GoPro’s CEO Nick Woodman holds a GoPro camera in his mouth as he celebrates his company’s IPO at the Nasdaq MarketSite in New York, Thursday, June 26, 2014. GoPro, the maker of wearable sports cameras, loved by mountain climbers, divers, surfers and other extreme sports fans, said late Wednesday it sold 17.8 million shares at $24 each in its initial public offering of stock. (AP Photo/Seth Wenig)
We hate to tell you we told you so, but … we told you so (see our post of July 3, 2014
). Investors were initially stampeded by the sex appeal and attitude of the surfer dudes who were taking exciting videos of their surfing exploits, but now their motto may have changed from “eat camera” to “eat crow”
. Or, to segue to another mixed metaphor, this one-trick pony may have done its one trick already, and all the early adopters have already adopted. We wonder how many earlier buyers are actually continuing to use the GoPro, and how many newer buyers are putting up with the flawed documentation, steep learning curve, and difficulties of using the product to take videos and still pictures they are proud to post or to show their friends.
And what about competition? The GoPro Hero4 Silver costs $400. The Garmin Virb line has models for $200-400. But the $100 Polaroid Cube may be fine for the rest of us. Or the $76 SJCAM SJ4000. Or the $64 entry-level Yi model from Chinese smartphone maker Xiaomi (not as many features as the GoPro Hero4 Silver but some interesting ones such as selfie stick support).
Although Americans’ confidence in most major U.S. institutions remains below historical levels for most institutions, two institutions are notable for rating higher than their historial levels, the military at 72% and small business at 67% (as measured by the sum of respondents who said “a great deal” or “quite a lot” of confidence), according to the June 2-7, 2014 Gallup Poll. Big business is a woeful 14th on the list and is rated at a meager 14%.
We at Technology Bloopers find the recent spate of acquisitions and mergers within both the technology sector (e.g., Western Digital and SanDisk, and Lam and KLA-Tencor) and other sectors (e.g., Walgreens and Rite Aid, and AB Imbev and SAB Miller) distressing, if only because “Absolute Power Corrupts Absolutely”. And its first cousin agglomeration is not much better.
Do beer drinkers really want a world of boring lagers or one of tasty craft beers? Or do diners really want their meals increasingly dominated by garish and uninteresting gigantic chain restaurants (big business) serving below-average variety, taste, and healthiness of food or a world of eating with lots of tasteful (in both décor and food) provided by smaller, independent businesses with the owners on site? We didn’t think so.
“The Lord Giveth and the Lord Taketh Away” is a truly flexible and useful concept. We can replace “Lord” by such notions as “Technology” or “Internet” or “Mobile Devices” or a whole host of other products and services.
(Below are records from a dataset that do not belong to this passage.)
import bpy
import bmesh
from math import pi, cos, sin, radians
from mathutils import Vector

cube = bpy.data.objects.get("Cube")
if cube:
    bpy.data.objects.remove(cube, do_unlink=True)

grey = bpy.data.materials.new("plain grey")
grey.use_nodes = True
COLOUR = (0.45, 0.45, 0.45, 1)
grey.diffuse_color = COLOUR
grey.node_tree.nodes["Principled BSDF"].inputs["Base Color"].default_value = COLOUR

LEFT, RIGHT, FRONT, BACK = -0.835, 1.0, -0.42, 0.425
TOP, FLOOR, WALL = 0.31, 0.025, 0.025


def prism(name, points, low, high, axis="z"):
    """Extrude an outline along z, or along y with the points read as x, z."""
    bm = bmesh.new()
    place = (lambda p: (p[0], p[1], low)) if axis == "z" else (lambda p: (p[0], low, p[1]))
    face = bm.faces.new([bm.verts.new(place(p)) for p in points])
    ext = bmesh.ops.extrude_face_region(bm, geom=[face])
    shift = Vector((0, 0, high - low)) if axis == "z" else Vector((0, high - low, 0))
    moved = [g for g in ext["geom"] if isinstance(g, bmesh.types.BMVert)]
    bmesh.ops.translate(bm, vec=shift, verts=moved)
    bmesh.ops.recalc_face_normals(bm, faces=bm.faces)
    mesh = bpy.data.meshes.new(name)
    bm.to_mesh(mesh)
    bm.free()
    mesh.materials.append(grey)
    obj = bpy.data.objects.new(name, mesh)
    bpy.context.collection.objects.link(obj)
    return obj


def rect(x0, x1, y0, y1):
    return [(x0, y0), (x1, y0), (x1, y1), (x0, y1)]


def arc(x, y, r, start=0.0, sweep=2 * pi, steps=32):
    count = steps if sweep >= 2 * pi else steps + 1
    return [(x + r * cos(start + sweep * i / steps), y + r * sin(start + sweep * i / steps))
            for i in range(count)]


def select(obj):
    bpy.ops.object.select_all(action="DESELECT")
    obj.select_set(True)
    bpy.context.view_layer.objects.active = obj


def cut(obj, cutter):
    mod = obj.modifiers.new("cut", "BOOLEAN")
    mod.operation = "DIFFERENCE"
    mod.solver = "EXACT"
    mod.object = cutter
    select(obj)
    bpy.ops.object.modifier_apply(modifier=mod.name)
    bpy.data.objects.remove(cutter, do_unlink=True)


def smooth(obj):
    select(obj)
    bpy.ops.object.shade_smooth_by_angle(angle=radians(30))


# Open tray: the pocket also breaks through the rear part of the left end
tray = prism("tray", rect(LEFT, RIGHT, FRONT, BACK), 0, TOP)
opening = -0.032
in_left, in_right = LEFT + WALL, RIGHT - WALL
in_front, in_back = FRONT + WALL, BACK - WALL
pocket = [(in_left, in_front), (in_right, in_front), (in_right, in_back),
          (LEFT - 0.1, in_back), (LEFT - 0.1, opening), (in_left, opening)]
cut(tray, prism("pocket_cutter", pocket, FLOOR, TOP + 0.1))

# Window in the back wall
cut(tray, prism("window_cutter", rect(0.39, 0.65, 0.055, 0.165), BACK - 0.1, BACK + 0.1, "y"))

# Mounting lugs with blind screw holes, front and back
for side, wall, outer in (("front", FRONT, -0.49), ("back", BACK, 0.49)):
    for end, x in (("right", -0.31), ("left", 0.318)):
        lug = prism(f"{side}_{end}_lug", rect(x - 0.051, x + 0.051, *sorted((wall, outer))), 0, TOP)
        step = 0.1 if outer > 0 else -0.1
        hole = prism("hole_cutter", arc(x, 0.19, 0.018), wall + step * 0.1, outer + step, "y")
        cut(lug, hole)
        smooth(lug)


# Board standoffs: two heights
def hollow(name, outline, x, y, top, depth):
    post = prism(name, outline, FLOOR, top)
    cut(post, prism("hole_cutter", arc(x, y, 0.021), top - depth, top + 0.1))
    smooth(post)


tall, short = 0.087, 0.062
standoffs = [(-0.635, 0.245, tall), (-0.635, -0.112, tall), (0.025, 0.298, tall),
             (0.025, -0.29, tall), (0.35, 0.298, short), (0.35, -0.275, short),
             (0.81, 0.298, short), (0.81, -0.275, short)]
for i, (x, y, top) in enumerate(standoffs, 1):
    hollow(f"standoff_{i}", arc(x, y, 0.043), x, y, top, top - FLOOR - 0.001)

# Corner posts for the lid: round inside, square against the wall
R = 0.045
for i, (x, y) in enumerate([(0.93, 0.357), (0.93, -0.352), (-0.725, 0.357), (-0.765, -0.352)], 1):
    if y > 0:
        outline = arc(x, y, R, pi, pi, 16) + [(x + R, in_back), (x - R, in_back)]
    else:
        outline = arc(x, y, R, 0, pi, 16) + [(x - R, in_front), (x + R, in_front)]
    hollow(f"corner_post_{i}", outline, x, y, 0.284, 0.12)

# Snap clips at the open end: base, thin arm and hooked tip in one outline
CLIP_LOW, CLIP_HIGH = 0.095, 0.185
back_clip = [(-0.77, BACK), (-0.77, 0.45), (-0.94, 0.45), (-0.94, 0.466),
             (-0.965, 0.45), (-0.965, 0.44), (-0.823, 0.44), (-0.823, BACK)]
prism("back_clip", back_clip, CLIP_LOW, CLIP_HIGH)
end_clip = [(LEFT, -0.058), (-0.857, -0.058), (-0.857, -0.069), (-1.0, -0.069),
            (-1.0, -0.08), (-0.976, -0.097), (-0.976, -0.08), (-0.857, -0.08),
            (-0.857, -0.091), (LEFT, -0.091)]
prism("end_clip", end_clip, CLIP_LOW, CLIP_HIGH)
And those products and services can be used to teach us, to inform us, to entertain us, etc. How valuable they are depends on the objectives of the individual or group in question. We’d guess that a large fraction of the folks who read the New York Times either work pretty hard or respect others who do work pretty hard. On the other hand those who spend a lot of time looking at or posting to Tumblr probably are at the other end of the spectrum, as Tumblr itself serves up such suggestions as “5 ways to waste the rest of the day” (by the way, you can find lots of OTHER folks using that phrase when you surf) and counsels its members that “work can wait”, presumably while you read or write posts on Tumblr.
To put this in perspective we took a look at how Americans spent their day in 2014, thanks to some detailed data from the Bureau of Labor Statistics (BLS). Of the 24.00 hours in a day, we spend 10.75 hours taking care of basic needs (sleeping, other personal care, and eating and drinking), 3.59 hours working or doing work-related activities, a meager 0.42 hours being educated (a low average because the majority of Americans are not enrolled in educational institutions), a whopping 5.30 hours on leisure and sports (which includes 2.82 hours watching television), and a modest 0.14 hours communicating (telephone, email, and snailmail).
But even the most casual observer would likely object to the low communicating figure from the BLS because everywhere you look people are peering into their smartphones. One study found that smartphone users spend two hours each day using those devices. And what are they doing with those phones? It depends on whose statistics you believe, but it is interesting to note that it’s not all entertainment. And it is even more interesting to realize that a smartphone enables its user to seamlessly shift between work-related and personal activities, so they aren’t all just wasting the rest of the day a la Tumblr. Whew, the American economy may not be in danger!